These prices represent the prices of the London Pass in January 2019 - these prices may change over the course of the year and time. These prices are also representative of a London Pass bought without the additional option of preloaded credit topped onto an Oyster.
Prices can be found here: https://www.londonpass.com/london-pass-prices.php
An Example Itinerary Including Prices & Savings - 3 Day Pass Excluding Travel
The London Pass is priced at £114 for 3 Days excluding travel but this three day itinerary comes to a total of £233 which is a saving of £119. I made this itinerary as realistically as I could because even with a fast track entry there is no way that a tourist could go to 10 attractions in one day. This being because you need to take into consideration the time it takes to travel to the attraction as well as including time for breakfast, lunch and dinner as well as whether they have all day to go sightseeing. With this in mind I made an itinerary where the landmarks and attractions were close to each other, in turn saving time and money.
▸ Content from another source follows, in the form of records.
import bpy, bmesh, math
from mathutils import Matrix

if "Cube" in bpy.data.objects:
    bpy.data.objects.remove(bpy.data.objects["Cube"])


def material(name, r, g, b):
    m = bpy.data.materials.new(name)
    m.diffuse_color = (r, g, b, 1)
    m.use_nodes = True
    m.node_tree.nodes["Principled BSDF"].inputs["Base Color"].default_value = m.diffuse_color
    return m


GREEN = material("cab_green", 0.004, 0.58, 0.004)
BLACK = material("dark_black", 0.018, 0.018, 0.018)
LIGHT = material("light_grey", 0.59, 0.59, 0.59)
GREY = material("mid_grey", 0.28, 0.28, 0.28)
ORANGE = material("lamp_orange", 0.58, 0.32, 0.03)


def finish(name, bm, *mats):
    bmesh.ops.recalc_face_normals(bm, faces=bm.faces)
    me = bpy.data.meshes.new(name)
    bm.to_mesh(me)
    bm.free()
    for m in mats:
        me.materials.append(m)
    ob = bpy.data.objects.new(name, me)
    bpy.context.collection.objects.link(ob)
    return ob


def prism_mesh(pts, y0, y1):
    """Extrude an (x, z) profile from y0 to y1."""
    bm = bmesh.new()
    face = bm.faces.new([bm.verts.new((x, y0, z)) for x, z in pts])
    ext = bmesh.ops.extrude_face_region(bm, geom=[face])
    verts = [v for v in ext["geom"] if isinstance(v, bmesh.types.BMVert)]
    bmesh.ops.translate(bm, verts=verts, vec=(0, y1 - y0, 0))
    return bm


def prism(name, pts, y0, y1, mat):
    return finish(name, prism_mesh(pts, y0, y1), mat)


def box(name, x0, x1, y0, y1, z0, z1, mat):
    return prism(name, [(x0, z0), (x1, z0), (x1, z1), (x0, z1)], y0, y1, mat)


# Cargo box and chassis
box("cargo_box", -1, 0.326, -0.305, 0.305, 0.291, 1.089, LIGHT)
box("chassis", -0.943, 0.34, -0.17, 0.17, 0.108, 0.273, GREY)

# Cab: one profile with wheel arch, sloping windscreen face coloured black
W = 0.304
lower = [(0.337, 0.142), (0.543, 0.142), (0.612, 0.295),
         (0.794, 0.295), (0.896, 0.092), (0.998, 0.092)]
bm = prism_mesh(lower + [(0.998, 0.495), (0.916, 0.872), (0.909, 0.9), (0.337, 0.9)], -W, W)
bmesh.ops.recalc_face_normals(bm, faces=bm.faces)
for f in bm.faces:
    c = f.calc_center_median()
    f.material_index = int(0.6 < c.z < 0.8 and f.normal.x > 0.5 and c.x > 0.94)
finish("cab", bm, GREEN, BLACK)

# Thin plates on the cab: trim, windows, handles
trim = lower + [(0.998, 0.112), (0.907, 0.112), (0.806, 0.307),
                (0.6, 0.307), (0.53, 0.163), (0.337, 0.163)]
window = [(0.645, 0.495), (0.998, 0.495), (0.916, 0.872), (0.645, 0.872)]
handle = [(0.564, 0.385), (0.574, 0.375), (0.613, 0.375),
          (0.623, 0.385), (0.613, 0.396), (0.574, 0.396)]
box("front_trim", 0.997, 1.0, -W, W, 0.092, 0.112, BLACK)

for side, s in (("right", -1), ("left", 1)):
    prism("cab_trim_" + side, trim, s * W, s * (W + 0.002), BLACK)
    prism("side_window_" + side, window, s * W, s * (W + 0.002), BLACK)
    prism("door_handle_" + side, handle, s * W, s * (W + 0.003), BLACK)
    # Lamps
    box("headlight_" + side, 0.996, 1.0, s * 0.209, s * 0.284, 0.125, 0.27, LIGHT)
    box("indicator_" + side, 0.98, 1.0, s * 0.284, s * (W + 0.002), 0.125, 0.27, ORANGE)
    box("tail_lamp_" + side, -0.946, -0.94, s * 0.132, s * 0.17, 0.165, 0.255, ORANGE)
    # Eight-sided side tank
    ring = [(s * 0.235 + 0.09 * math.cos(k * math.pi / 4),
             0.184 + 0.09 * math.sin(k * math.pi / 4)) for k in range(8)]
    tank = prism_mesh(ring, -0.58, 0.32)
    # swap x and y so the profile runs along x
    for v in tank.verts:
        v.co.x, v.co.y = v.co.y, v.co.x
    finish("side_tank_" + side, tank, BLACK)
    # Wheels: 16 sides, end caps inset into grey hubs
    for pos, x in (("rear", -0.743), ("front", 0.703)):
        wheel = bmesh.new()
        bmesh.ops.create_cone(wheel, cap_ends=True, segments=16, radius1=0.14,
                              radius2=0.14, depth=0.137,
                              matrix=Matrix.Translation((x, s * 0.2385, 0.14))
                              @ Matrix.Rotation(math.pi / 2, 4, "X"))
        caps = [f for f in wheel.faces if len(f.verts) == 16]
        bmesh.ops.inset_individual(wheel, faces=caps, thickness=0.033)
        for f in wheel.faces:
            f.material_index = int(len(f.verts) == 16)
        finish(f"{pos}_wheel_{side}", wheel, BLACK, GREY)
For example, Tower Bridge and The London Bridge Experience are within walking distance of each other and have good transport links between the two.
Is the London Pass Worth It?
Taking everything into consideration the London Pass is worth it only if you have a clear plan of what you want to do in London as well as having knowledge of roughly how long to travel and visit each sight you want to go to. If you plan a whole itinerary with fast tracks then you will certainly get your money's worth as you won't be waiting in queues, unfortunately only 6 sights currently offer this feature. If you travel to London in the summer and want to go into museums and places of interest that don't have a Fast Track Entry feature then you may even spend hours queuing, which would be hard especially if you have younger children and if it's the summer. If you have a specific budget for travelling to London then buying this pass, especially if you invest into buying a travel pass, will allow you to lower your expenses. The only thing left to pay for would be the 'I <3 London' t-shirts, other souvenirs and money to cover food. If you're travelling without kids then I would suggest getting the London Pass as it may mean you can go out earlier and stay out longer if possible - this meaning you'd be able to get more done. If you are travelling to London with children then this pass may not be entirely worth the cost since children may not enjoy attractions such as The London Bridge Experience and may find museums boring. In addition the London Pass assumes that you will go out everyday, this in reality is exhausting and you may find yourself crossing some sights from your list as you are tired from walking, especially in the summer.
Tips and tricks for what to do in London as well as travelling around it.